### Work item
Below are some records: retype them all exactly, but not the pictures.

### Material to process
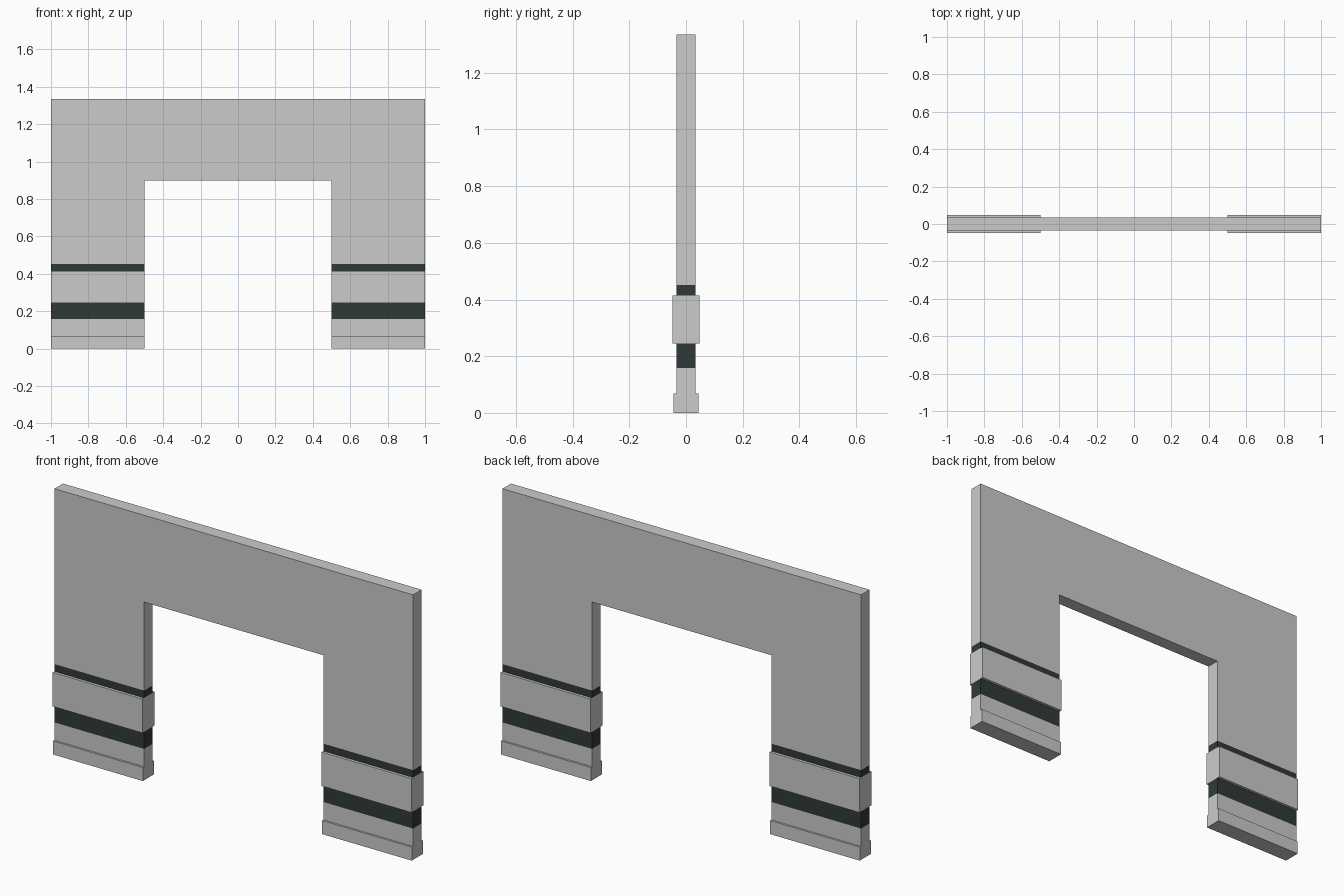
import bpy
import bmesh

if "Cube" in bpy.data.objects:
    bpy.data.objects.remove(bpy.data.objects["Cube"])

WALL, BLOCK, BASE = 0.034, 0.048, 0.044   # half depths
OUTER, INNER = 1.0, 0.5                   # leg extents in x

dark = bpy.data.materials.new("dark_band")
dark.diffuse_color = (0.03, 0.042, 0.039, 1)
dark.use_nodes = True
dark.node_tree.nodes["Principled BSDF"].inputs["Base Color"].default_value = dark.diffuse_color


def finish(name, bm, material=None):
    bmesh.ops.recalc_face_normals(bm, faces=bm.faces)
    mesh = bpy.data.meshes.new(name)
    bm.to_mesh(mesh)
    bm.free()
    if material:
        mesh.materials.append(material)
    obj = bpy.data.objects.new(name, mesh)
    bpy.context.collection.objects.link(obj)


def extrude_front(name, profile, half_depth, material=None):
    """Extrude an (x, z) outline symmetrically along y."""
    bm = bmesh.new()
    face = bm.faces.new([bm.verts.new((x, -half_depth, z)) for x, z in profile])
    geom = bmesh.ops.extrude_face_region(bm, geom=[face])["geom"]
    verts = [g for g in geom if isinstance(g, bmesh.types.BMVert)]
    bmesh.ops.translate(bm, verts=verts, vec=(0, 2 * half_depth, 0))
    finish(name, bm, material)


# Upper arch wall with the doorway opening
right = [(INNER, 0.898), (INNER, 0.452), (OUTER, 0.452), (OUTER, 1.336)]
left = [(-x, z) for x, z in reversed(right)]
extrude_front("arch_wall", right + left, WALL)

# Stacked sections of each leg: name, bottom, top, half depth, material
sections = [
    ("base", 0.0, 0.068, BASE, None),
    ("lower_wall", 0.068, 0.158, WALL, None),
    ("wide_dark_band", 0.158, 0.244, WALL, dark),
    ("raised_block", 0.244, 0.415, BLOCK, None),
    ("narrow_dark_band", 0.415, 0.452, WALL, dark),
]
for side, sign in (("left", -1), ("right", 1)):
    a, b = sign * INNER, sign * OUTER
    for name, z0, z1, depth, mat in sections:
        outline = [(a, z0), (b, z0), (b, z1), (a, z1)]
        extrude_front(f"{side}_{name}", outline, depth, mat)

### Task output
import bpy
import bmesh

if "Cube" in bpy.data.objects:
    bpy.data.objects.remove(bpy.data.objects["Cube"])

WALL, BLOCK, BASE = 0.034, 0.048, 0.044   # half depths
OUTER, INNER = 1.0, 0.5                   # leg extents in x

dark = bpy.data.materials.new("dark_band")
dark.diffuse_color = (0.03, 0.042, 0.039, 1)
dark.use_nodes = True
dark.node_tree.nodes["Principled BSDF"].inputs["Base Color"].default_value = dark.diffuse_color


def finish(name, bm, material=None):
    bmesh.ops.recalc_face_normals(bm, faces=bm.faces)
    mesh = bpy.data.meshes.new(name)
    bm.to_mesh(mesh)
    bm.free()
    if material:
        mesh.materials.append(material)
    obj = bpy.data.objects.new(name, mesh)
    bpy.context.collection.objects.link(obj)


def extrude_front(name, profile, half_depth, material=None):
    """Extrude an (x, z) outline symmetrically along y."""
    bm = bmesh.new()
    face = bm.faces.new([bm.verts.new((x, -half_depth, z)) for x, z in profile])
    geom = bmesh.ops.extrude_face_region(bm, geom=[face])["geom"]
    verts = [g for g in geom if isinstance(g, bmesh.types.BMVert)]
    bmesh.ops.translate(bm, verts=verts, vec=(0, 2 * half_depth, 0))
    finish(name, bm, material)


# Upper arch wall with the doorway opening
right = [(INNER, 0.898), (INNER, 0.452), (OUTER, 0.452), (OUTER, 1.336)]
left = [(-x, z) for x, z in reversed(right)]
extrude_front("arch_wall", right + left, WALL)

# Stacked sections of each leg: name, bottom, top, half depth, material
sections = [
    ("base", 0.0, 0.068, BASE, None),
    ("lower_wall", 0.068, 0.158, WALL, None),
    ("wide_dark_band", 0.158, 0.244, WALL, dark),
    ("raised_block", 0.244, 0.415, BLOCK, None),
    ("narrow_dark_band", 0.415, 0.452, WALL, dark),
]
for side, sign in (("left", -1), ("right", 1)):
    a, b = sign * INNER, sign * OUTER
    for name, z0, z1, depth, mat in sections:
        outline = [(a, z0), (b, z0), (b, z1), (a, z1)]
        extrude_front(f"{side}_{name}", outline, depth, mat)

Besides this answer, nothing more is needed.